It’d be interesting to know how the Internet changes the game. Seems like it would go a long way toward democratizing the process by which lingo gets mingled.

Alex Gendler’s TED-Ed lesson, winningly animated by Igor Coric, rolls back the clock to a time when communal groups would subdivide and strike out on their own, usually in order to beef up the food supply.

This sort of geographic and temporal separation was bound to take a toll, linguistically. Evolution is need-based. Vocabulary and pronunciation eventually betray the specifics of the speaker’s surroundings, their circumstances and needs…

(read more: Open Culture)

natebear

leseanthomas:

Many of these rates (before taxes, might I add) haven’t changed in 20 years. $100-$250 in 1994 aint the same as in 2014. This is why Comic Book Conventions for many comic illustrators, in many cases, are the lifeblood of their comic making (commissions, direct fan interaction books sales). 

Support your local mainstream or indie comic artist!!!!

Source: http://www.ehow.com/info_8068093_much-artist-make-per-project.html

Makes me glad I earn money through graphic design instead, 

rhamphotheca

rhamphotheca:

Fish Out of Water Learn to Walk

Around 400 million years ago, fish left the water and started to evolve into land-loving creatures. But how did the transition happen? A new and unusual experiment could shed some light on the kinds of changes that enabled fins to become limbs. Researchers took a fish species known to be able to walk on its fins from time to time, and raised it on land. Watch the fish promenade in this Nature Video.

Read the paper: http://dx.doi.org/10.1038/nature13708

Read the News & Views: http://dx.doi.org/10.1038/nature13743

Totally unscientific question but I just want to know: did the land-raised bichirs ever get to swim in water? I kinda feel bad for the little guys, being forced out of their element :(

rhamphotheca
rhamphotheca:

Ancient Life Forms fed Through Fractal Arms
by Andy Coughlan
Is it a tree? Is it a fern? No, it’s a rangeomorph, one of the first complex organisms to evolve on Earth. A new analysis of their fossils suggests that rangeomorphs’ strange bodies evolved to absorb as much food as possible from the surrounding water.
Rangeomorphs ruled the oceans for around 40 million years, beginning 575 million years ago, in a period called the Ediacaran. Before them, life was microscopic.
They grew on the sea bed, far too deep to harvest sunlight for photosynthesis. Up to 2 metres long, they had no organs, mouths or means of moving, so they had to passively absorb nutrients from the surrounding water…
(read more: New Scientist)
illustration via: University of Cambridge

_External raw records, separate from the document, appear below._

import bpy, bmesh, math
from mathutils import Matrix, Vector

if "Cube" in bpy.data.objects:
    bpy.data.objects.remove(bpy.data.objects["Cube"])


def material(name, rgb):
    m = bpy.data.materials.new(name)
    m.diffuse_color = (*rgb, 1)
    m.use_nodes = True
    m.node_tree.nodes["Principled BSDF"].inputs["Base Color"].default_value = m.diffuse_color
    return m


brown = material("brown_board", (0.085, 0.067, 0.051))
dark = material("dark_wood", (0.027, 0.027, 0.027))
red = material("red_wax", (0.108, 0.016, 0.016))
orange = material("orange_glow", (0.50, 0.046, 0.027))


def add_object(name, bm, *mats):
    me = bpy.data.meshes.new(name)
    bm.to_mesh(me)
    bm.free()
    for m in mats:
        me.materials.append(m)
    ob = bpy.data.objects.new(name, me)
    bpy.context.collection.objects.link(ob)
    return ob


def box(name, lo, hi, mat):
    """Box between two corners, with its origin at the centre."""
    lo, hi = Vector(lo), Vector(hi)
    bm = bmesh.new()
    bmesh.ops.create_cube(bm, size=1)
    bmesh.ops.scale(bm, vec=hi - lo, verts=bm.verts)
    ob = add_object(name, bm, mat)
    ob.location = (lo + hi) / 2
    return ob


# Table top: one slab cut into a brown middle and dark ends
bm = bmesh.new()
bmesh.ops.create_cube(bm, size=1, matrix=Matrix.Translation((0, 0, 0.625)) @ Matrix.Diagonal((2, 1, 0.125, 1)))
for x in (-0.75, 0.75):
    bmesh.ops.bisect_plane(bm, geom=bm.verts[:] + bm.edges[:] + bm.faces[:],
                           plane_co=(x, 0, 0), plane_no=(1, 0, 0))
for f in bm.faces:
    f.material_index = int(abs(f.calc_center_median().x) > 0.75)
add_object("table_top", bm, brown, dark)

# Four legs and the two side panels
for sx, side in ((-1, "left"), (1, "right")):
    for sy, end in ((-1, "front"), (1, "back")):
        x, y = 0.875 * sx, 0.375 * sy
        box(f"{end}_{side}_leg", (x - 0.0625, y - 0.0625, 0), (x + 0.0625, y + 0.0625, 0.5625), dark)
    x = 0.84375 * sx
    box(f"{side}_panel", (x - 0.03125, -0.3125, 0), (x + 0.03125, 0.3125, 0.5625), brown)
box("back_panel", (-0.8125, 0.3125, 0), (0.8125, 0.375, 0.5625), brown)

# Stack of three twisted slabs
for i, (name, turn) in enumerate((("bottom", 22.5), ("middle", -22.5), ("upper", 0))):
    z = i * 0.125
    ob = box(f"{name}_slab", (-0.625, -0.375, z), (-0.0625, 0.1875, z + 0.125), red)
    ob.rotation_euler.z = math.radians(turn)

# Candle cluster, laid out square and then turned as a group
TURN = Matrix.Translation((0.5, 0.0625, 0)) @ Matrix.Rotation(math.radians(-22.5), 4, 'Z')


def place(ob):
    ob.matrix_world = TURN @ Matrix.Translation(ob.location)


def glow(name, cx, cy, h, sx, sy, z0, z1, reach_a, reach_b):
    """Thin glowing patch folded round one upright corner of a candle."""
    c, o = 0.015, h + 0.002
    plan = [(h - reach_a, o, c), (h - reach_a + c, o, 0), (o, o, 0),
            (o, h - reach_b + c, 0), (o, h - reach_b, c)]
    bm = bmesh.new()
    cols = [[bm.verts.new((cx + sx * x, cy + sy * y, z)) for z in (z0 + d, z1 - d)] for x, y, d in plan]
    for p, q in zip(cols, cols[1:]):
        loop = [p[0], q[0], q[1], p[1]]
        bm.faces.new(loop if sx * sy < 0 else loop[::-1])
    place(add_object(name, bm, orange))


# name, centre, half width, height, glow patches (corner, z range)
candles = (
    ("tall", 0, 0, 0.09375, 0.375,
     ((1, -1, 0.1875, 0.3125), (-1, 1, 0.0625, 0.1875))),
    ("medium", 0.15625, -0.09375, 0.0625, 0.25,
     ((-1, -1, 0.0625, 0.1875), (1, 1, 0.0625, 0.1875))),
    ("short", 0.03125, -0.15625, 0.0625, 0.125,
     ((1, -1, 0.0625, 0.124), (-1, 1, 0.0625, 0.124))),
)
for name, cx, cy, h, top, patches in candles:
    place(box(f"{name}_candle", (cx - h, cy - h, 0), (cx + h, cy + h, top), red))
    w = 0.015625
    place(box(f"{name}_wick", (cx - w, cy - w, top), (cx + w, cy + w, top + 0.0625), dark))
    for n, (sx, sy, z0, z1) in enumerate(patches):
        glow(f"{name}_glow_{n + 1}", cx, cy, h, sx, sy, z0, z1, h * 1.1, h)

rhamphotheca:

Ancient Life Forms fed Through Fractal Arms

by Andy Coughlan

Is it a tree? Is it a fern? No, it’s a rangeomorph, one of the first complex organisms to evolve on Earth. A new analysis of their fossils suggests that rangeomorphs’ strange bodies evolved to absorb as much food as possible from the surrounding water.

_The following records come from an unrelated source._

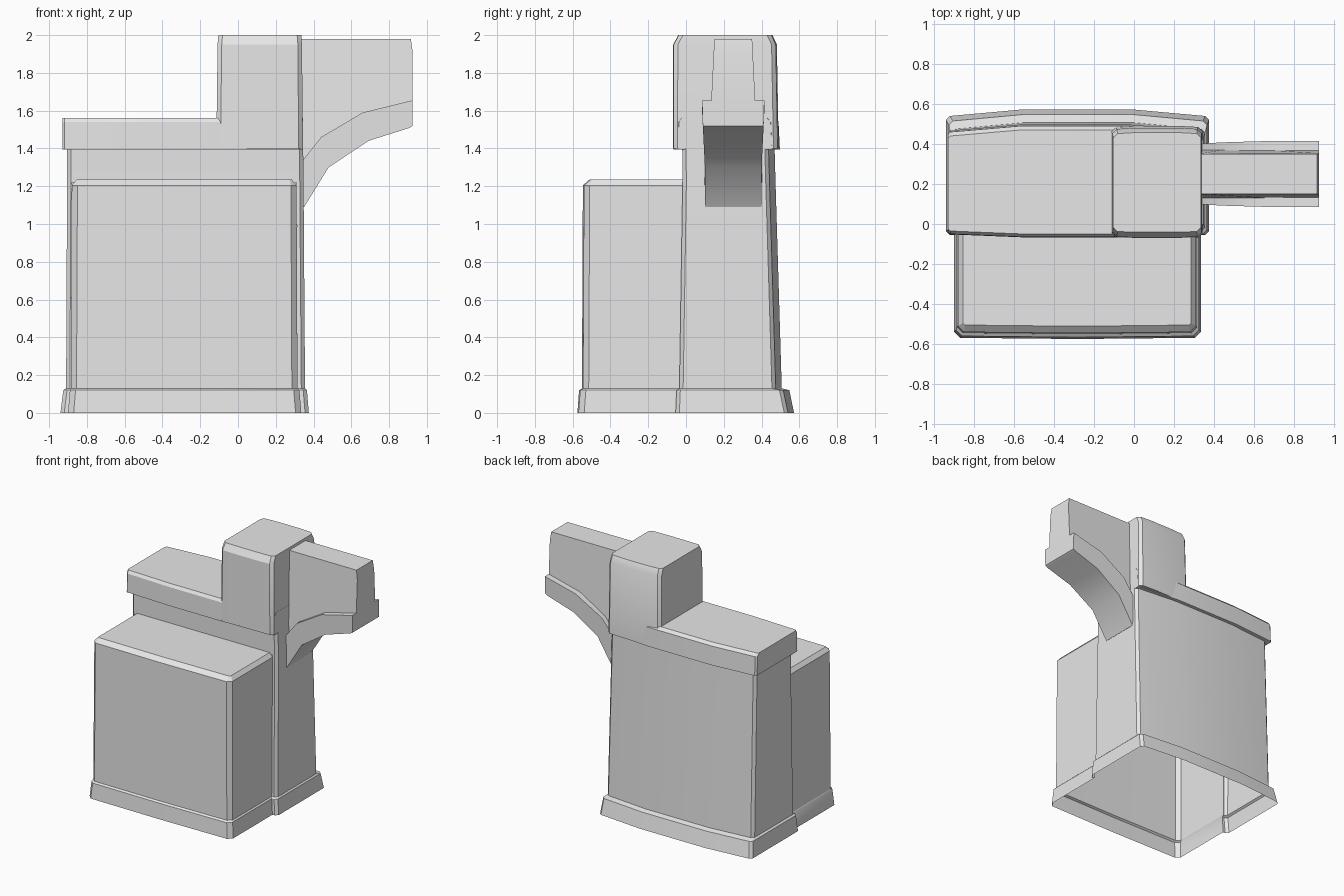
import bpy, bmesh, math

cube = bpy.data.objects.get("Cube")
if cube:
    bpy.data.objects.remove(cube, do_unlink=True)

grey = bpy.data.materials.new("plain grey")
grey.use_nodes = True
grey.diffuse_color = (0.8, 0.8, 0.8, 1)
grey.node_tree.nodes["Principled BSDF"].inputs["Base Color"].default_value = (0.8, 0.8, 0.8, 1)


def finish(name, bm):
    mesh = bpy.data.meshes.new(name)
    bm.to_mesh(mesh)
    bm.free()
    mesh.materials.append(grey)
    mesh.shade_smooth()
    mesh.set_sharp_from_angle(angle=math.radians(25))
    obj = bpy.data.objects.new(name, mesh)
    bpy.context.collection.objects.link(obj)
    return obj


def loft(name, rings, close_from=0, top=False, bottom=False):
    """Skin a stack of (z, outline) rings; rings below close_from stay open."""
    bm = bmesh.new()
    loops = [[bm.verts.new((x, y, z)) for x, y in pts] for z, pts in rings]
    for j, (a, b) in enumerate(zip(loops, loops[1:])):
        n = len(a)
        for i in range(n if j >= close_from else n - 1):
            k = (i + 1) % n
            bm.faces.new((a[i], a[k], b[k], b[i]))
    if top:
        bm.faces.new(loops[-1])
    if bottom:
        bm.faces.new(loops[0][::-1])
    return finish(name, bm)


def outline(x0, x1, y0, y1, c, bow, front_bow, front):
    """Chamfered rectangle with a bowed back; front holds the x of the front gap."""
    third = (x1 - x0) / 3.5
    return [(front[1], y0 - front_bow), (x1 - c, y0), (x1, y0 + c), (x1, y1 - c),
            (x1 - c, y1), (x1 - third, y1 + bow), (x0 + third, y1 + bow),
            (x0 + c, y1), (x0, y1 - c), (x0, y0 + c), (x0 + c, y0),
            (front[0], y0 - front_bow)]


def block_outline(x0, x1, yf, yb, c):
    mid = (x0 + x1) / 2
    return [(x0, yb), (x0, yf + c), (x0 + c, yf), (mid, yf - 0.006),
            (x1 - c, yf), (x1, yf + c), (x1, yb)]


def prism(name, profile, half_width, y=0.25):
    """Extrude an x-z profile sideways, with the width depending on height."""
    bm = bmesh.new()
    sides = [[bm.verts.new((x, y + s * half_width(z), z)) for x, z in profile]
             for s in (-1, 1)]
    a, b = sides
    n = len(profile)
    bm.faces.new(a)
    bm.faces.new(b[::-1])
    for i in range(n):
        k = (i + 1) % n
        bm.faces.new((a[k], a[i], b[i], b[k]))
    bmesh.ops.recalc_face_normals(bm, faces=bm.faces)
    return finish(name, bm)


# Rear body with flared skirt, open below and towards the front block
body = [(0, -.94, .375, -.055, .54, (-.9, .335)),
        (.12, -.925, .365, -.05, .515, (-.89, .325)),
        (.13, -.91, .355, -.035, .475, (-.885, .315)),
        (1.22, -.905, .347, -.018, .442, (-.88, .31)),
        (1.4, -.905, .345, -.02, .437, (-.88, .31))]
loft("rear_body", [(z, outline(x0, x1, y0, y1, .02, .032, 0, f))
                   for z, x0, x1, y0, y1, f in body], close_from=3)

# Front block with matching skirt and chamfered top
block = [(0, -.9, .335, -.569, -.055, .03),
         (.12, -.89, .325, -.56, -.05, .03),
         (.13, -.885, .315, -.545, -.035, .03),
         (1.205, -.88, .31, -.54, -.018, .03),
         (1.235, -.855, .285, -.505, -.018, .01)]
loft("front_block", [(z, block_outline(x0, x1, yf, yb, c))
                     for z, x0, x1, yf, yb, c in block], close_from=9, top=True)

# Overhanging cap
cap = [(1.395, -.052, .467), (1.54, -.05, .46), (1.562, -.035, .44)]
loft("cap", [(z, outline(-.93, .343, y0, y1, .012, .03, .015, (-.55, -.1)))
             for z, y0, y1 in cap], top=True, bottom=True)

# Tower on the cap
tower = [(1.4, -.115, .343, -.067, .485), (1.95, -.108, .339, -.065, .475),
         (2, -.104, .335, -.038, .452)]
loft("tower", [(z, outline(x0, x1, y0, y1, .022, .006, .003, (.05, .18)))
               for z, x0, x1, y0, y1 in tower], top=True, bottom=True)

# Side arm: narrow upper web above a wider curved flange
upper_curve = [(.32, 1.31), (.345, 1.34), (.44, 1.46), (.66, 1.59), (.925, 1.655)]
lower_curve = [(.925, 1.52), (.905, 1.508), (.69, 1.44), (.48, 1.3), (.35, 1.09), (.32, 1.09)]
web_bottom = [(x, z - .03) for x, z in upper_curve]
prism("arm_web", web_bottom + [(.925, 1.91), (.915, 1.98), (.32, 1.98)],
      lambda z: .1 + .05 * min(1.98 - z, .4))
prism("arm_flange", upper_curve + lower_curve,
      lambda z: .15 + .015 * max(0, min(1, (z - 1.3) / .3)))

Rangeomorphs ruled the oceans for around 40 million years, beginning 575 million years ago, in a period called the Ediacaran. Before them, life was microscopic.

They grew on the sea bed, far too deep to harvest sunlight for photosynthesis. Up to 2 metres long, they had no organs, mouths or means of moving, so they had to passively absorb nutrients from the surrounding water…

(read more: New Scientist)

illustration via: University of Cambridge

Assassin’s Creed Unity Meets Parkour in Real Life - 4K!
I’ve never played Assassin’s Creed, but this video has some really nice acrobatics and cinematography. I’d watch a good 30 minutes video of just this (I think a 2 hour movie would be pushing it though)